A Christmas wonderland to keep children safe from harm
In San Francisco going to The Nutcracker has been a Christmas tradition since the 1940s. The San Francisco Ballet performed it twice last Saturday, once at 2pm and once at 7pm, even as the flag hung at half-mast on the roof above. Children were walking towards the auditorium in their Christmas clothes.
“A canon [sic] will be fired during this performance,” stated a notice near the box office. You could see that everything was very considered and well thought out. Tickets start at $35. The stone walls of the foyer were hung with Christmas greenery – it was terribly glamorous in that oldfashioned way that children approve of.
It was the day after 20 primary school children and their teachers were murdered in Newtown, Connecticut. The flag hung at half-mast on the roof of City Hall too, and inside there was a wedding. “It’s a private function,” said the man on the steps. “You can’t go in.” He had just handed his hip flask to a friend. Inside the glass doors you could see people in their party clothes. The day was dull and chilly.
In the square in front of City Hall there was a special play event for children. “It’s Snow Day,” said a lady in red Santa hat. “It happens every year. It’s free.” The mayor’s office referred to it as the Snow Park.

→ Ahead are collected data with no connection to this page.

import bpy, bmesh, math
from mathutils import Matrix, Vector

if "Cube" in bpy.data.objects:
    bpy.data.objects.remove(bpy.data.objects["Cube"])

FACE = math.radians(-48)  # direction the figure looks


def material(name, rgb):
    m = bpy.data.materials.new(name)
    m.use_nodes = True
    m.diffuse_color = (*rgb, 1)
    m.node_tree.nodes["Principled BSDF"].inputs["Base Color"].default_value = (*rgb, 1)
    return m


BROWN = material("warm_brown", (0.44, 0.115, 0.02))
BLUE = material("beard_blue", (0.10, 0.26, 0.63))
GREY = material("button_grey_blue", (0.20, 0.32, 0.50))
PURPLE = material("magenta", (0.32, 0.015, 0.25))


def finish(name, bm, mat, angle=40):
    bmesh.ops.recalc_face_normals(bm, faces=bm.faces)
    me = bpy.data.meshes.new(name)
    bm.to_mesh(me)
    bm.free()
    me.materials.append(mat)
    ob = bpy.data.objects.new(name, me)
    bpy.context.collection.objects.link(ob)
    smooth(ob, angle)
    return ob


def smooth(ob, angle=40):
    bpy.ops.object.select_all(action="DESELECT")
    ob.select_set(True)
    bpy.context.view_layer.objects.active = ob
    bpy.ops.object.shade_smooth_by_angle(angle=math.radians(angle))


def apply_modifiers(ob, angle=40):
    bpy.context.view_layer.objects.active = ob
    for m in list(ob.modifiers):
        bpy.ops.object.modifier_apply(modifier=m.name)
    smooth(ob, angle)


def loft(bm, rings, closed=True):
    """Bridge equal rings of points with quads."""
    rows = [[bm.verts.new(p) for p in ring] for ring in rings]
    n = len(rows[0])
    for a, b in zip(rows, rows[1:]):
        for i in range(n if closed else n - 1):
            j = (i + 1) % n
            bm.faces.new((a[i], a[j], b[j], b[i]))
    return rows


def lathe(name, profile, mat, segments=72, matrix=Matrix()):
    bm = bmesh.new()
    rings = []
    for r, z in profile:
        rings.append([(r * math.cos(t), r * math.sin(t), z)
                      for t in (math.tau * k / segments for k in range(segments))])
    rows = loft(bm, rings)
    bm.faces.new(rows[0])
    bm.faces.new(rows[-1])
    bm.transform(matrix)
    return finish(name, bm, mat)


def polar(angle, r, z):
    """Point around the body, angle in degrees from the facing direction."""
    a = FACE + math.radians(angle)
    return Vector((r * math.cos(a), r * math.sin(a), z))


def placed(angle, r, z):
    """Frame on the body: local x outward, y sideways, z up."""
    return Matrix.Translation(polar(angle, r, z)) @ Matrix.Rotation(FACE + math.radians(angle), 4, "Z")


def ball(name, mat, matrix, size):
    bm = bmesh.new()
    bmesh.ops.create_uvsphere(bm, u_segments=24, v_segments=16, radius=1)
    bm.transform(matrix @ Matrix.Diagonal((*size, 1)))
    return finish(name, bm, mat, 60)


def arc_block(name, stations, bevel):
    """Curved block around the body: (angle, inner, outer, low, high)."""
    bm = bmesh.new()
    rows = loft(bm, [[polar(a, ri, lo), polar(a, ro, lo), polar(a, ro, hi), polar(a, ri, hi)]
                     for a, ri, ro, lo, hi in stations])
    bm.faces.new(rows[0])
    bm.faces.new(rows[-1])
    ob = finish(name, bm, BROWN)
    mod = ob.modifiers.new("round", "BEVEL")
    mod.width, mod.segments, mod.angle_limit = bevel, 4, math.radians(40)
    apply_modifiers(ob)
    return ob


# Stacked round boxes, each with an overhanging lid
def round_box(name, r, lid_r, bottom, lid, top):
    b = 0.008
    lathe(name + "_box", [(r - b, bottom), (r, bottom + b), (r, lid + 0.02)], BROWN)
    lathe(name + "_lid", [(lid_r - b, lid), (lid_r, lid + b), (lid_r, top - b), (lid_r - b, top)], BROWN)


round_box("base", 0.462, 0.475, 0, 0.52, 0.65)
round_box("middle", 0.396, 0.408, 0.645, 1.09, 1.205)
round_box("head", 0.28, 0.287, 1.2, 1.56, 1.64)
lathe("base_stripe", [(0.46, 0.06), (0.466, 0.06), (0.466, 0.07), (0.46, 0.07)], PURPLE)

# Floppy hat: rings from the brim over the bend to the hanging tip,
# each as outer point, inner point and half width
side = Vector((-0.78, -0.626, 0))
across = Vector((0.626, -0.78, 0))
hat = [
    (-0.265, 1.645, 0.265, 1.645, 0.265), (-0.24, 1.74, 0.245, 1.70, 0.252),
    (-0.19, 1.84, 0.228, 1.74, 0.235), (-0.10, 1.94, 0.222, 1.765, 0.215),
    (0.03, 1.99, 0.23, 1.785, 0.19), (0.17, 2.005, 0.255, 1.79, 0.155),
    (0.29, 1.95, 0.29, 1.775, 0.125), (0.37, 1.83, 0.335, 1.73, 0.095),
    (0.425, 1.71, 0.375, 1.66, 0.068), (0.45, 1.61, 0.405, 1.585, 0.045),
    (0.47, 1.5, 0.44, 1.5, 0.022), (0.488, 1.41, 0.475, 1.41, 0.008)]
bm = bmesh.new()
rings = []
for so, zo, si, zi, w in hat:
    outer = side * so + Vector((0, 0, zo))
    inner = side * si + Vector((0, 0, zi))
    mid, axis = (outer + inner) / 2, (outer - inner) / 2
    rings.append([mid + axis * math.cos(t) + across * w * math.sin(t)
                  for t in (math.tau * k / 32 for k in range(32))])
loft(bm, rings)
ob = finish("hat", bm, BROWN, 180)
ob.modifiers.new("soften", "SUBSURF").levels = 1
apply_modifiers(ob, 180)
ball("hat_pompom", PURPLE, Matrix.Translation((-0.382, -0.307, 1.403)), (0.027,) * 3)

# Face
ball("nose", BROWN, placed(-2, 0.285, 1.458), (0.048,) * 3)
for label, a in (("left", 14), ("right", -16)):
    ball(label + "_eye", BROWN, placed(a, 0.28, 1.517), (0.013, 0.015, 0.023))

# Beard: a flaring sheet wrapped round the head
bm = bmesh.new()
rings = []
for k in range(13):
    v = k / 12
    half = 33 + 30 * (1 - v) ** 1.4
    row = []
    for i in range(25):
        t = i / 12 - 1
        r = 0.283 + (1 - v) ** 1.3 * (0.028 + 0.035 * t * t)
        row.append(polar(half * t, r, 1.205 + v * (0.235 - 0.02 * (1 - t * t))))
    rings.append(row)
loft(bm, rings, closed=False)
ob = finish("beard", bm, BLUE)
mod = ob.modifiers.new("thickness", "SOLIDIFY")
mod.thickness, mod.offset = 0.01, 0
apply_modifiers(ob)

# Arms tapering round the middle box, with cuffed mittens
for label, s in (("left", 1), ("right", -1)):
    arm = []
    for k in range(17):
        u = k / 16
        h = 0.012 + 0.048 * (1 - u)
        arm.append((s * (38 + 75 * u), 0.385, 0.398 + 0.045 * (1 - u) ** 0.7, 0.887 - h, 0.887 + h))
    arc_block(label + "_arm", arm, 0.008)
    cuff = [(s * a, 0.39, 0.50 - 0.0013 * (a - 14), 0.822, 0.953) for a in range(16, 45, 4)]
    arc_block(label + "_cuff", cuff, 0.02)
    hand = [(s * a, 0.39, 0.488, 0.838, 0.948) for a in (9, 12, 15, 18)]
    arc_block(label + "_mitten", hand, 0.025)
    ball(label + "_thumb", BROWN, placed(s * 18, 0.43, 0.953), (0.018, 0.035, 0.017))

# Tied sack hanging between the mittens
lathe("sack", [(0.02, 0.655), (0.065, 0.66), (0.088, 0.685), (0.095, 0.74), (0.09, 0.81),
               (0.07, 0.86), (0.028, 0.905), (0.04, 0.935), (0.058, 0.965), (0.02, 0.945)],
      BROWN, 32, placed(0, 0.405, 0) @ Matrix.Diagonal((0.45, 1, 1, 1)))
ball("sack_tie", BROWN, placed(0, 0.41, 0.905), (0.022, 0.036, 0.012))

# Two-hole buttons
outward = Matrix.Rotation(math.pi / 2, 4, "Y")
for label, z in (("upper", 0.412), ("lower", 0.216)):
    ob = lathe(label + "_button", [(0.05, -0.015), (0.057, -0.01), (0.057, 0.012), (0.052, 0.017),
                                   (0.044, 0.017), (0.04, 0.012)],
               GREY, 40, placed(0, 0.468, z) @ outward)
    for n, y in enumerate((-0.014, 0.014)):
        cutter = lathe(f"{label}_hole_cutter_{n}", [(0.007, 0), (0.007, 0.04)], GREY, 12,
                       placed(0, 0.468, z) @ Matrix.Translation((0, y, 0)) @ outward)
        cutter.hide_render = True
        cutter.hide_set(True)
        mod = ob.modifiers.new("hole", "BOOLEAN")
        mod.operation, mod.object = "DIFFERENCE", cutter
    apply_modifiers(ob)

There was a gentle snow-slope constructed in the middle of the sandy ground of the square, to provide Californian children with the snow of which they are probably deprived. Small children were climbing the steps up the back, and being carefully placed on large plastic trays – the organisers referred to them as saucers – then gently launched downhill.
The slope was so gentle and the organisers so careful that some of the smaller, lighter children hardly made it half-way to where their parents were waiting with cameras at the end of the enclosure. Even so, some of the saucers wobbled on their journey and the kids spilled out, surprised.
All the adults working on the entertainments were wearing Santa hats. In fact Santa himself was there, in a small pavilion tent, accompanied by a talking reindeer. Some of us felt that the reindeer had overdone it a bit on the lip gloss, but she seemed an amiable sort, one of life’s enthusiasts. “Did I ever!” the reindeer was saying to some small children and their mothers. “Did I ever!”
There were three bouncy castles, one of which was a special one for people under four years of age. Each bouncy edifice came with a strident warning: “Do not enter unless operator is on duty”. The under-fours were not allowed on to their specific bouncy thing, another sign said, unless accompanied by an adult.